Issue No. 02 - April-June (1998 vol. 15)
DOI Bookmark: http://doi.ieeecomputersociety.org/10.1109/54.679205

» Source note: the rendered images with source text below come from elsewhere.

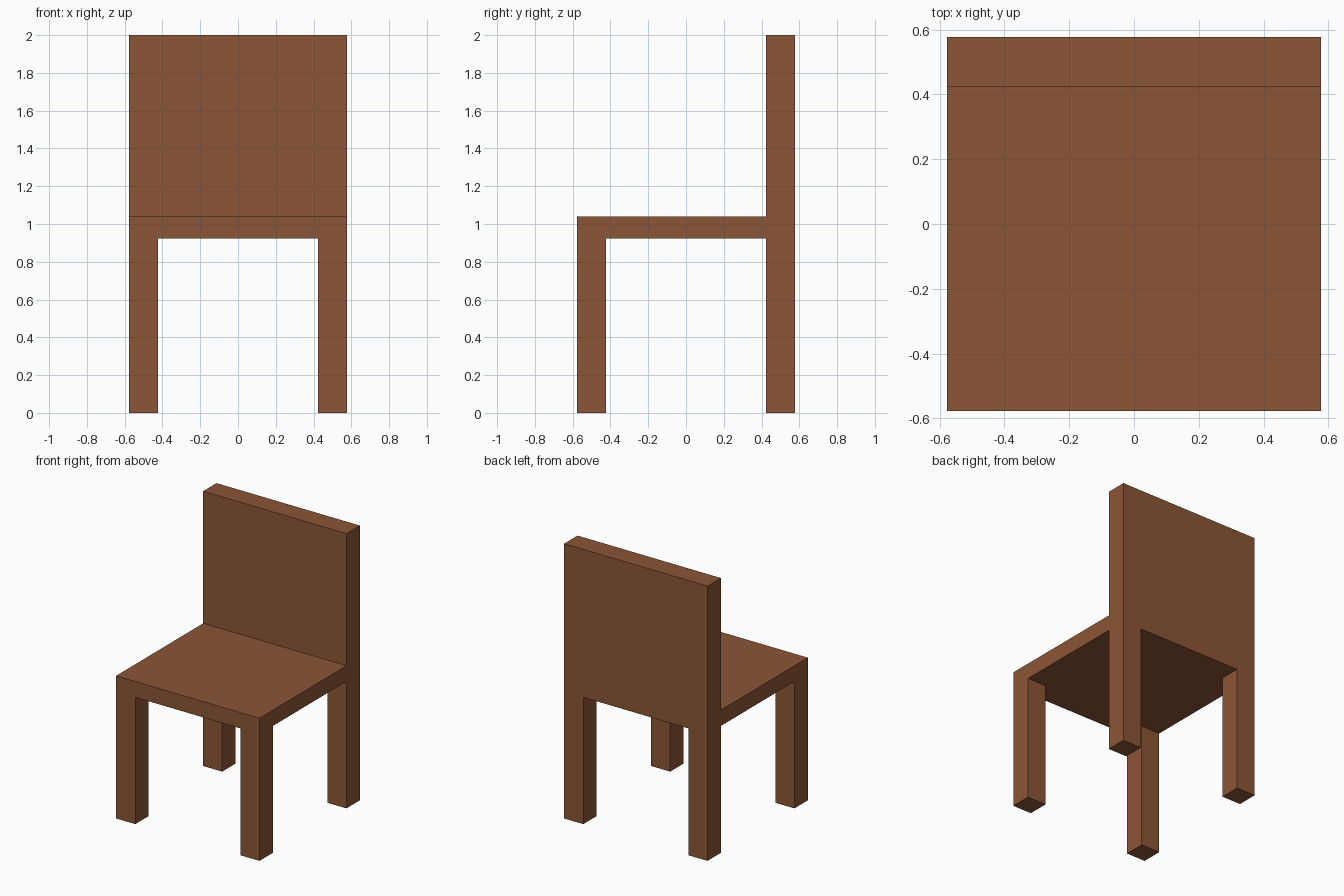
import bpy
import bmesh
from mathutils import Vector

if "Cube" in bpy.data.objects:
    bpy.data.objects.remove(bpy.data.objects["Cube"])

U = 1 / 26            # model unit: the chair is 52 units tall
HALF = 15 * U         # half width and depth
INNER = 11 * U        # inner face of legs and backrest
SEAT_LOW, SEAT_TOP, TOP = 24 * U, 27 * U, 52 * U

wood = bpy.data.materials.new("brown wood")
wood.diffuse_color = (0.258, 0.093, 0.037, 1)
wood.use_nodes = True
wood.node_tree.nodes["Principled BSDF"].inputs["Base Color"].default_value = wood.diffuse_color


def box(name, lo, hi):
    """Add a flat-shaded box between two corners."""
    lo, hi = Vector(lo), Vector(hi)
    bm = bmesh.new()
    bmesh.ops.create_cube(bm, size=1)
    bmesh.ops.scale(bm, vec=hi - lo, verts=bm.verts)
    bmesh.ops.translate(bm, vec=(lo + hi) / 2, verts=bm.verts)
    mesh = bpy.data.meshes.new(name)
    bm.to_mesh(mesh)
    bm.free()
    mesh.materials.append(wood)
    obj = bpy.data.objects.new(name, mesh)
    bpy.context.collection.objects.link(obj)
    return obj


# Seat slab
box("seat", (-HALF, -HALF, SEAT_LOW), (HALF, HALF, SEAT_TOP))

# Solid backrest standing on the rear of the seat
box("backrest", (-HALF, INNER, SEAT_TOP), (HALF, HALF, TOP))

# Four square legs, flush with the seat corners
for x_name, x in (("left", -HALF), ("right", INNER)):
    for y_name, y in (("front", -HALF), ("back", INNER)):
        box(f"{y_name}_{x_name}_leg", (x, y, 0),
            (x + HALF - INNER, y + HALF - INNER, SEAT_LOW))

<p>As today's market conditions require design organizations to create products in shorter time, there is also a significant change in the product mix due to fast growing markets such as wireless, automotive, multimedia and network applications. The nature of the current market conditions forces design organizations to move into product areas in which they don't have past experience and to design products with higher complexity, lower power, higher performance, better reusability, and lower cost in shorter turn-around time. It is accepted that the traditional RTL design methodologies cannot sustain the needed productivity increase.</p> <p>Behavioral synthesis offers a methodology which promises significant productivity increase by raising the abstraction level of digital design. Behavioral synthesis is a process of mapping an algorithmic description of a computation into a Register-Transfer Level (RTL) implementation. This methodology includes creating an algorithmic behavior, scheduling, allocating resources, sharing resources, creating interconnect, mapping of the algorithmic behavior to structure (binding), and generating finite-state-machine (FSM). During scheduling the cycle-by-cycle execution of each algorithmic statement is decided. The numbers and types of functional units and registers are decided during resource allocation. Multiplexers, tristate drivers, and wires are created to route the values in the data path from their sources to their destinations during the interconnect creation. Finally, an FSM is generated to control data-path elements and the interconnect according to the schedule and bindings.</p>
IC design, digital design, behavorial synthesis, finite-state machines
W. Philipsen, T. E. Tkacik, K. Küçükçakar, J. Gong and C. Chen, "Matisse: An Architectural Design Tool for Commodity ICs," in IEEE Design & Test of Computers, vol. 15, no. , pp. 22-33, 1998.